On December 7th, 1941, Pearl Harbor gave America and the rest of the world a wake-up call. Until then, many Americans dismissed the Japanese soldiers and airmen as being little more than the caricatures found in the newspapers of the day: they were small, with buck teeth and thick glasses because they had bad eyesight. They couldn't fly airplanes or fight, unless it was against other Asians who were even worse at it, like the Chinese.
The British pretty much shared this opinion, and it cost them dearly on this day in 1941. For as the Japanese were sneak-attacking Pearl Harbor, others had done the same thing at the British base at Singapore, albeit with far less damage caused. The next day, the British Navy detected a Japanese landing force enroute to Malaya, north of Singapore. They quickly sent out a task force comprised of the Battleship HMS Prince of Wales and the cruiser HMS Repulse.
The Repulse was a Word War One vet, showing her age but still quite capable. The Prince of Wales, however, was virtually new, a state-of-the-art battleship. It was thought that these two warships and their four supporting destroyers would be more than a match for anything that the Japanese might try, so off they went to stop the Japanese landing fleet.
Ideally, the British would have had an aircraft carrier in that task force as well, however HMS Indomitable, while enroute to Singapore, ran aground at Kingston, Jamaica, and had to put into the shipyard at Norfolk, VA for repairs. As a result, she wasn't there when war broke out in the Pacific and the Brits decided to go it without air cover, having apparently learned nothing from the destruction of the German Battleship Bismark, fatally damaged by British carrier-based torpedo biplanes in May of 1941.
Heck, this time the Brits were just going up against the Japanese, right? What could they possibly do?
On December 10th, 1941, HMS Prince of Wales and HMS Repulse were attacked by Japanese torpedo planes and bombers and in less than an hour and a half, both warships--the backbone of the British Naval presence in Asia--were on the ocean floor along with 840 crewmen. Hubris has cost the British dearly that day.
Sir Winston Churchill stated in his memoirs later that never during the course of the war had he received so strong a shock as when he got the phone call telling him that the ships and most of their crews were gone. No one had thought such a thing possible, especially coming from the Japanese.
Sadly for the Allies, the Japanese were just getting started. It was about to get a lot worse.
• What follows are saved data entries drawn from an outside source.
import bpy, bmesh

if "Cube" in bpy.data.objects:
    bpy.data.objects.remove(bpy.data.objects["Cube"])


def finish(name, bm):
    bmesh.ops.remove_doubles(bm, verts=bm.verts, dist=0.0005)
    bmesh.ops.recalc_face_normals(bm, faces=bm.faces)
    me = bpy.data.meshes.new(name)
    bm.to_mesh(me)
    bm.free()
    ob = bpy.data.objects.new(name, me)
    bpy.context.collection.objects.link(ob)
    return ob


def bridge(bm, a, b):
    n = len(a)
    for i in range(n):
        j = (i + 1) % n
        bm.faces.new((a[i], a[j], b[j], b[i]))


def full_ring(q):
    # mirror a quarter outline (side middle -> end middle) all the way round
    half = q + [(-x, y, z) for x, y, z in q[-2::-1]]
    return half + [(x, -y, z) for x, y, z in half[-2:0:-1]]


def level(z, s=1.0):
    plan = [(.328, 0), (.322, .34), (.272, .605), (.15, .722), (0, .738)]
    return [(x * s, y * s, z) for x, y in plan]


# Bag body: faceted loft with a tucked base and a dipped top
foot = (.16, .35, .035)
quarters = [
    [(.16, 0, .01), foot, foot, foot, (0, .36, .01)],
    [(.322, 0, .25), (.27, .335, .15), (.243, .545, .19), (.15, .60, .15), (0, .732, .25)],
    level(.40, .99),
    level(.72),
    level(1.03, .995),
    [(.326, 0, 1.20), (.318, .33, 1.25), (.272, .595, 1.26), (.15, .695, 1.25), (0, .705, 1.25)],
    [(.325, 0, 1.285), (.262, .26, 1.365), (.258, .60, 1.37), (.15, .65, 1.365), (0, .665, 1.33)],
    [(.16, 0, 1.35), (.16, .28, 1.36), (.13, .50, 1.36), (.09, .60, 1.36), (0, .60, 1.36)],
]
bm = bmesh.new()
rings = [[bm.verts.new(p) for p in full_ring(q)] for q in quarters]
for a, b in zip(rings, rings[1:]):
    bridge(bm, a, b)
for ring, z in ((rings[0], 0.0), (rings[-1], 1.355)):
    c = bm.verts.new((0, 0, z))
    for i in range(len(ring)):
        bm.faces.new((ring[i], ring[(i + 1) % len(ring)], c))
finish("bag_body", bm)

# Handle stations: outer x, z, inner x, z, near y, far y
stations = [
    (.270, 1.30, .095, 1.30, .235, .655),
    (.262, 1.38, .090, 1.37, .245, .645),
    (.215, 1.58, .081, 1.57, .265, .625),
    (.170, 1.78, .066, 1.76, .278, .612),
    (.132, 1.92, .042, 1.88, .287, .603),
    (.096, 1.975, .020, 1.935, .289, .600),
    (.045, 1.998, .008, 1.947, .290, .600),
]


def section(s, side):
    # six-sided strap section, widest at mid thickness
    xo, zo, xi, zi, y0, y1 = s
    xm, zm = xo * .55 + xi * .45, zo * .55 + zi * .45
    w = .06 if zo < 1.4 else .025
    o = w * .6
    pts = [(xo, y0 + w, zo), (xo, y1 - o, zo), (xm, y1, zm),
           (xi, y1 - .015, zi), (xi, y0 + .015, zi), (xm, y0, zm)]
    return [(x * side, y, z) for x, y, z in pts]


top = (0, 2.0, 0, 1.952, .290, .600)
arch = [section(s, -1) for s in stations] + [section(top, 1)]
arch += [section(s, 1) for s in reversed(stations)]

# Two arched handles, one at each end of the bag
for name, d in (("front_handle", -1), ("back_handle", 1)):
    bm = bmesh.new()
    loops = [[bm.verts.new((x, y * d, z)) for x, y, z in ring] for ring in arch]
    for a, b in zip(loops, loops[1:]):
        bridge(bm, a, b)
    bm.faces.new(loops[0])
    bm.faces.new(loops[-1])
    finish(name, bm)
Wake. Guam. Singapore. Bataan. Corregidor. The Dutch East Indies. Australia...the price of underestimating the Japanese and dismissing them as "unfit to fight" was going to be a high one indeed, and tens of thousands of American, British, Dutch and Australian men were going to pay it with their blood in the coming weeks.